In this mandate, Court Services have already requisitioned, interviewed and hired four detention officers to implement the Illinois Supreme Court “unshackling rule” without final approval of the county board’s budget amendment.

Chairman Haney in his 60 Day Review explicitly states that “basic levels of accountability and transparency must be the cornerstone of how we do business.” The chairman also stated that “We based decisions on priority.”

But the county-wide elected officials want their autonomy respected. Any respect due the county board is apparently on a different playing field. Accountability, transparency and priorities between elected officials will require collaboration and agreement.

The county-wide elected officials even sought the opinion of the Winnebago County State’s Attorney’s office, which opined, “As independently elected officials, these department heads are not accountable to the County Board for the operation of their departments;” despite the fact the county board determines their budget.

The opinion also concluded that the county board, which holds the power of the purse strings, in certain obligatory expenditures, such as the Chief Judge’s four detention hires under an Illinois Supreme Court mandate, that the board must approve the budget amendment or risk a “mandamus action” by the judiciary to force payment.

Of course, this risk assumes that all other expenditures and services within the department are mandatory; otherwise the budget amendment would not have been needed in the first place, since a lower priority service would surely have provided the needed funds; as if logic or common sense applies to any form of government.

The budgeting process needs to implement a “zero based budget,” for the elected officials, which was discussed at last month’s administrative staff and county board members retreat, which could prevent “consecutive annual deficits” expended by a number of our county-wide departments.

Of course, the county-wide elected department heads, according to the State’s Attorney office’s opinion will unilaterally make the final decisions on staffing, salaries, etc., because all lie within the purview of the elected officials.

The County Chairman, the Chief Financial Officer and administrative staff must then interpret transparent budget requirements from the department heads and elected officials to provide at least the minimal data needed by the county board to meet its fiduciary duty to state statutes and their constituents.

The county board is not refusing to fund required Court Services based on one unfunded mandate. Court Services should use their existing funds from a lower priority service to provide whatever is needed to implement the Illinois Supreme Court rule.

Court Services isn’t the only department that requires funding. Should other officials cut their department deficits even more to fund the Court Services “mandamus action” if implemented?
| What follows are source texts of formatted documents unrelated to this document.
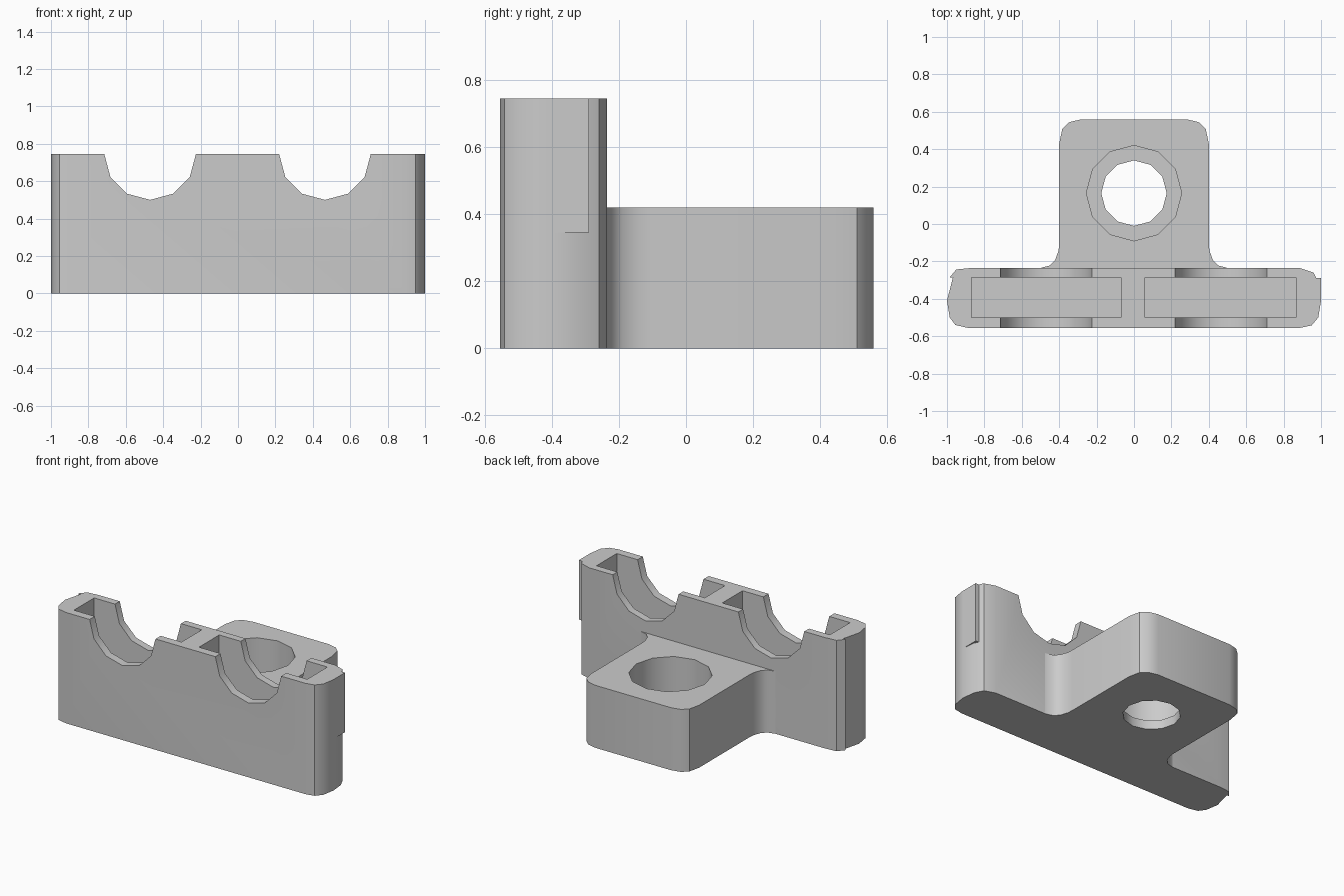
import bpy, bmesh
from math import sin, cos, pi, radians

default = bpy.data.objects.get("Cube")
if default:
    bpy.data.objects.remove(default, do_unlink=True)

grey = bpy.data.materials.new("plain grey")
grey.use_nodes = True
grey.diffuse_color = (0.6, 0.6, 0.6, 1)
grey.node_tree.nodes["Principled BSDF"].inputs["Base Color"].default_value = (0.6, 0.6, 0.6, 1)


def prism(name, base, direction):
    """Extrude a closed outline of 3D points along a direction."""
    bm = bmesh.new()
    face = bm.faces.new([bm.verts.new(p) for p in base])
    top = bmesh.ops.extrude_face_region(bm, geom=[face])
    verts = [g for g in top["geom"] if isinstance(g, bmesh.types.BMVert)]
    bmesh.ops.translate(bm, verts=verts, vec=direction)
    bmesh.ops.recalc_face_normals(bm, faces=bm.faces)
    mesh = bpy.data.meshes.new(name)
    bm.to_mesh(mesh)
    bm.free()
    mesh.materials.append(grey)
    obj = bpy.data.objects.new(name, mesh)
    bpy.context.collection.objects.link(obj)
    return obj


def upright(name, outline, z0, z1):
    return prism(name, [(x, y, z0) for x, y in outline], (0, 0, z1 - z0))


def rectangle(x0, x1, y0, y1):
    return [(x0, y0), (x1, y0), (x1, y1), (x0, y1)]


def ring(cx, cy, r, sides=12):
    return [(cx + r * sin(2 * pi * i / sides), cy + r * cos(2 * pi * i / sides))
            for i in range(sides)]


def select_only(obj):
    bpy.ops.object.select_all(action="DESELECT")
    obj.select_set(True)
    bpy.context.view_layer.objects.active = obj


def cut(obj, cutter):
    cutter.hide_render = True
    mod = obj.modifiers.new("cut", "BOOLEAN")
    mod.operation = "DIFFERENCE"
    mod.solver = "EXACT"
    mod.object = cutter
    select_only(obj)
    bpy.ops.object.modifier_apply(modifier=mod.name)
    bpy.data.objects.remove(cutter, do_unlink=True)


HEIGHT, BLOCK_TOP, FLOOR = 0.745, 0.42, 0.345
FRONT, BACK = -0.555, -0.235

# Tall holder wall with rounded ends
left_end = [(0.89, FRONT), (0.95, -0.542), (0.985, -0.5), (1.0, -0.41),
            (0.99, -0.32), (0.96, -0.26), (0.885, BACK)]
right_end = [(-0.87, BACK), (-0.95, -0.243), (-0.985, -0.285), (-0.968, -0.285),
             (-1.0, -0.41), (-0.985, -0.5), (-0.955, -0.54), (-0.89, FRONT)]
holder = upright("holder_wall", left_end + right_end, 0, HEIGHT)

# Open pockets and the cradles through the front and back walls
for x0, x1, centre in ((-0.87, -0.07, -0.47), (0.06, 0.865, 0.465)):
    cut(holder, upright("pocket_cutter", rectangle(x0, x1, -0.5, -0.285), FLOOR, 1))
    outline = [(x, -0.7, z) for x, z in ring(centre, HEIGHT, 0.245)]
    cut(holder, prism("cradle_cutter", outline, (0, 0.6, 0)))

# Small raised lip on the left end
lip = upright("end_lip", [(0.96, -0.41), (0.999, -0.41), (0.999, -0.29), (0.96, -0.29)],
              FLOOR, HEIGHT)

# Mounting block with rounded corners and fillets into the wall
half = [(0.5, BACK), (0.45, -0.222), (0.42, -0.19), (0.403, -0.14), (0.4, -0.1),
        (0.4, 0.43), (0.383, 0.51), (0.345, 0.545), (0.28, 0.56)]
block = upright("mounting_block", half + [(-x, y) for x, y in reversed(half)], 0, BLOCK_TOP)

# Screw hole with a wide counterbore
cut(block, upright("counterbore_cutter", ring(0, 0.165, 0.255), 0.06, 1))
cut(block, upright("hole_cutter", ring(0, 0.165, 0.175), -0.2, 0.2))

for part in (holder, lip, block):
    select_only(part)
    bpy.ops.object.shade_smooth_by_angle(angle=radians(35))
It’s fortunate for taxpayers that all the departments don’t have the courts to force the county board to spend money the county doesn’t have.
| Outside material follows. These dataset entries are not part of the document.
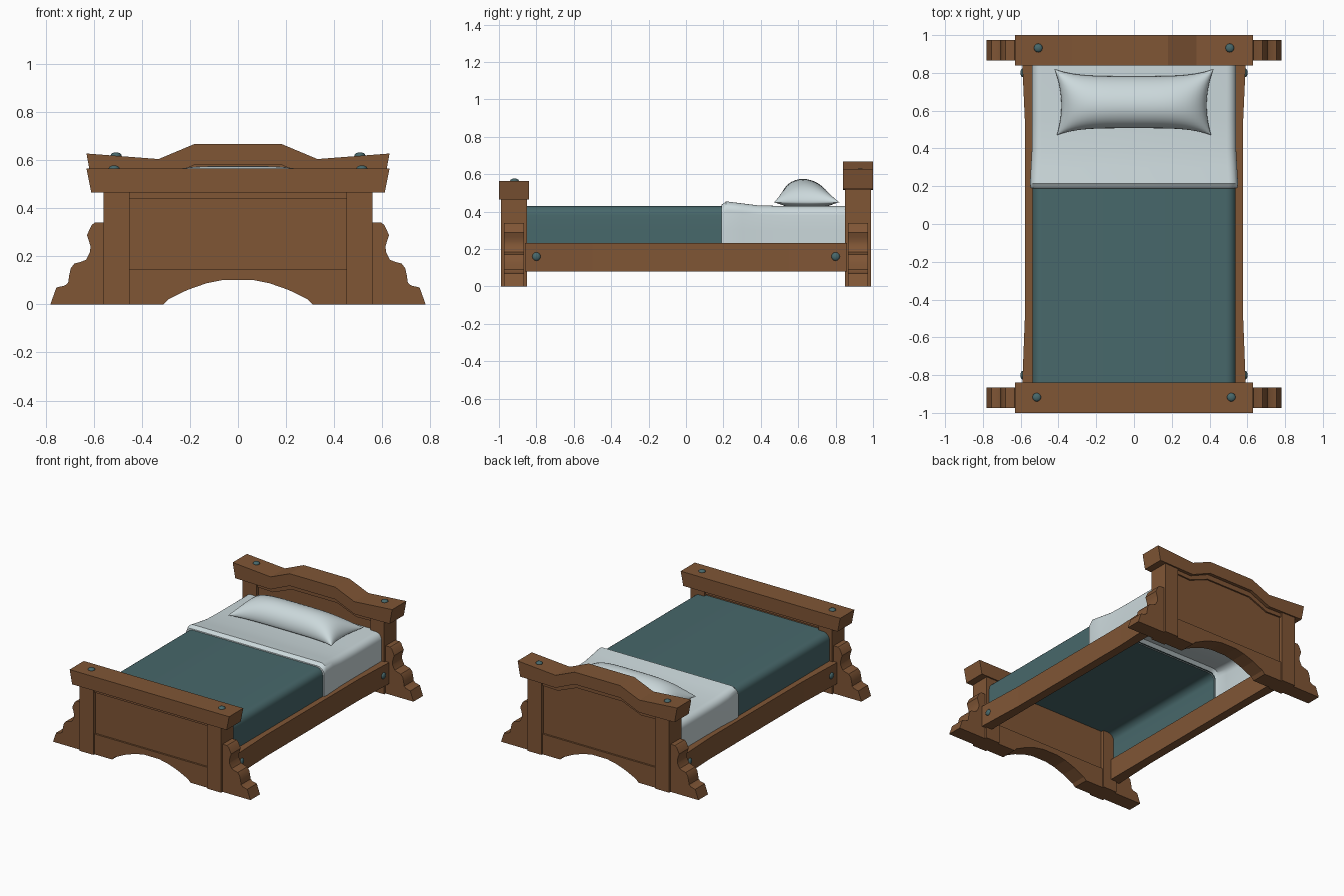
import bpy, bmesh, math
from mathutils import Matrix

if "Cube" in bpy.data.objects:
    bpy.data.objects.remove(bpy.data.objects["Cube"])


def material(name, rgb):
    m = bpy.data.materials.new(name)
    m.diffuse_color = (*rgb, 1)
    m.use_nodes = True
    m.node_tree.nodes["Principled BSDF"].inputs["Base Color"].default_value = m.diffuse_color
    return m


WOOD = material("brown wood", (0.215, 0.092, 0.036))
TEAL = material("teal cloth", (0.064, 0.138, 0.146))
LINEN = material("pale linen", (0.60, 0.69, 0.71))


def finish(name, bm, mat, smooth=None, fix=True):
    if fix:
        bmesh.ops.recalc_face_normals(bm, faces=bm.faces)
    me = bpy.data.meshes.new(name)
    bm.to_mesh(me)
    bm.free()
    me.materials.append(mat)
    ob = bpy.data.objects.new(name, me)
    bpy.context.collection.objects.link(ob)
    if smooth:
        bpy.ops.object.select_all(action='DESELECT')
        ob.select_set(True)
        bpy.context.view_layer.objects.active = ob
        bpy.ops.object.shade_smooth_by_angle(angle=math.radians(smooth))
    return ob


def prism(name, pts, lo, hi, mat, axis='Y', smooth=None):
    """Extrude an outline: (x, z) along y, or (x, y) along z."""
    bm = bmesh.new()
    at = (lambda a, b, t: (a, t, b)) if axis == 'Y' else (lambda a, b, t: (a, b, t))
    A = [bm.verts.new(at(a, b, lo)) for a, b in pts]
    B = [bm.verts.new(at(a, b, hi)) for a, b in pts]
    n = len(pts)
    bm.faces.new(A)
    bm.faces.new(B[::-1])
    for i in range(n):
        bm.faces.new((A[i], B[i], B[(i + 1) % n], A[(i + 1) % n]))
    return finish(name, bm, mat, smooth)


def mirrored(half):
    """Right half listed from one end to the other -> closed outline."""
    return half + [(-x, z) for x, z in reversed(half)]


def stud(name, loc, axis):
    bm = bmesh.new()
    rot = Matrix.Rotation(math.pi / 2, 4, 'Y') if axis == 'X' else Matrix()
    bmesh.ops.create_uvsphere(bm, u_segments=12, v_segments=8, radius=0.023,
                              matrix=Matrix.Translation(loc) @ rot @ Matrix.Diagonal((1, 1, 0.55, 1)))
    finish(name, bm, TEAL, 40)


FOOT = [(0.55, 0), (0.55, 0.34), (0.595, 0.34), (0.608, 0.33), (0.628, 0.288), (0.62, 0.265),
        (0.613, 0.24), (0.616, 0.215), (0.632, 0.185), (0.655, 0.176), (0.68, 0.17), (0.695, 0.15),
        (0.702, 0.12), (0.706, 0.09), (0.72, 0.078), (0.755, 0.07), (0.78, 0)]
ARCH = [(0.31, 0), (0.29, 0.021), (0.21, 0.06), (0.13, 0.088), (0.06, 0.102)]

# head and foot boards: posts, scrolled feet, arched bottom board, panel
for end, yc, top in (("foot", -0.92, 0.47), ("head", 0.92, 0.525)):
    for side, s in (("left", -1), ("right", 1)):
        prism(f"{end}_{side}_post", [(s * 0.45, 0), (s * 0.56, 0), (s * 0.56, top), (s * 0.45, top)],
              yc - 0.07, yc + 0.07, WOOD)
        prism(f"{end}_{side}_scroll_foot", [(s * x, z) for x, z in FOOT], yc - 0.054, yc + 0.054, WOOD, smooth=35)
    prism(f"{end}_arched_board", mirrored([(0.46, 0.145), (0.46, 0)] + ARCH),
          yc - 0.058, yc + 0.058, WOOD)
    panel_top = [(0.46, top)] if end == "foot" else [(0.46, 0.53), (0.33, 0.53), (0.18, 0.60)]
    prism(f"{end}_panel", mirrored([(0.46, 0.14)] + panel_top), yc - 0.045, yc + 0.045, WOOD)

# thin trim under the top rails
prism("foot_trim", mirrored([(0.46, 0.44), (0.46, 0.47)]), -0.976, -0.864, WOOD)
prism("head_trim", [(-0.46, 0.52), (-0.33, 0.52), (-0.18, 0.58), (0.18, 0.58), (0.33, 0.52), (0.46, 0.52),
                    (0.46, 0.49), (0.33, 0.485), (0.18, 0.545), (-0.18, 0.545), (-0.33, 0.485), (-0.46, 0.49)],
      0.864, 0.976, WOOD)

# top rails
prism("foot_top_rail", mirrored([(0.61, 0.465), (0.63, 0.565)]), -1.0, -0.84, WOOD)
prism("head_top_rail", [(-0.63, 0.627), (-0.33, 0.604), (-0.18, 0.667), (0.18, 0.667), (0.33, 0.604), (0.63, 0.627),
                        (0.61, 0.52), (0.33, 0.515), (0.18, 0.58), (-0.18, 0.58), (-0.33, 0.515), (-0.61, 0.52)],
      0.84, 1.0, WOOD)

# side rails and studs
for side, s in (("left", -1), ("right", 1)):
    prism(f"{side}_side_rail", [(s * x, y) for x, y in
                                [(0.515, -0.86), (0.592, -0.86), (0.578, -0.5), (0.578, 0.55), (0.592, 0.86), (0.515, 0.86)]],
          0.08, 0.232, WOOD, axis='Z')
    for end, y in (("foot", -0.8), ("head", 0.8)):
        stud(f"{side}_{end}_side_stud", (s * 0.589, y, 0.16), 'X')
    stud(f"{side}_foot_top_stud", (s * 0.515, -0.917, 0.565), 'Z')
    stud(f"{side}_head_top_stud", (s * 0.507, 0.932, 0.619), 'Z')


def cover(name, stations, mat):
    """Open cloth shell: a rounded upside-down U at each (y, half width, top)."""
    bm = bmesh.new()
    r, rows = 0.05, []
    for y, w, h in stations:
        half = [(w, 0.2), (w, 0.3)]
        for i in range(7):
            a = math.pi / 2 * i / 6
            half.append((w - r + r * math.cos(a), h - r + r * math.sin(a)))
        rows.append([bm.verts.new((x, y, z)) for x, z in mirrored(half)])
    for a, b in zip(rows, rows[1:]):
        for i in range(len(a) - 1):
            bm.faces.new((a[i], a[i + 1], b[i + 1], b[i]))
    bm.normal_update()
    if sum(f.normal.z * f.calc_area() for f in bm.faces) < 0:
        bmesh.ops.reverse_faces(bm, faces=bm.faces)
    finish(name, bm, mat, 35, fix=False)


# blanket, and sheet with a turned-down fold
cover("blanket", [(-0.87, 0.538, 0.43), (0.2, 0.538, 0.43)], TEAL)
cover("sheet", [(0.188, 0.535, 0.425), (0.19, 0.547, 0.437), (0.215, 0.551, 0.455), (0.3, 0.546, 0.444),
                (0.39, 0.541, 0.433), (0.55, 0.54, 0.43), (0.87, 0.54, 0.43)], LINEN)

# pillow: pinched cushion with pointed corners, flat underneath
bm = bmesh.new()
NU, NV = 32, 20
sheets = []
for up in (1, 0):
    g = {}
    for i in range(NU + 1):
        for j in range(NV + 1):
            edge = i in (0, NU) or j in (0, NV)
            if not up and edge:
                g[i, j] = sheets[0][i, j]
                continue
            u = -math.cos(math.pi * i / NU)
            v = -math.cos(math.pi * j / NV)
            x = u * (0.385 + 0.03 * v * v + 0.006 * v)
            y = 0.645 + v * (0.137 + 0.038 * u ** 4)
            puff = ((1 - u ** 4) * (1 - v * v)) ** 0.55
            z = 0.45 + 0.125 * puff if up else 0.45 - 0.02 * min(1, puff * 2)
            g[i, j] = bm.verts.new((x, y - 0.02 * puff * up, z))
    sheets.append(g)
for g in sheets:
    for i in range(NU):
        for j in range(NV):
            bm.faces.new((g[i, j], g[i + 1, j], g[i + 1, j + 1], g[i, j + 1]))
finish("pillow", bm, LINEN, 60)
With our current deficit, the county board needs to request departments to start cutting spending, rather than increasing spending, to balance their budgets just as taxpayers have to do.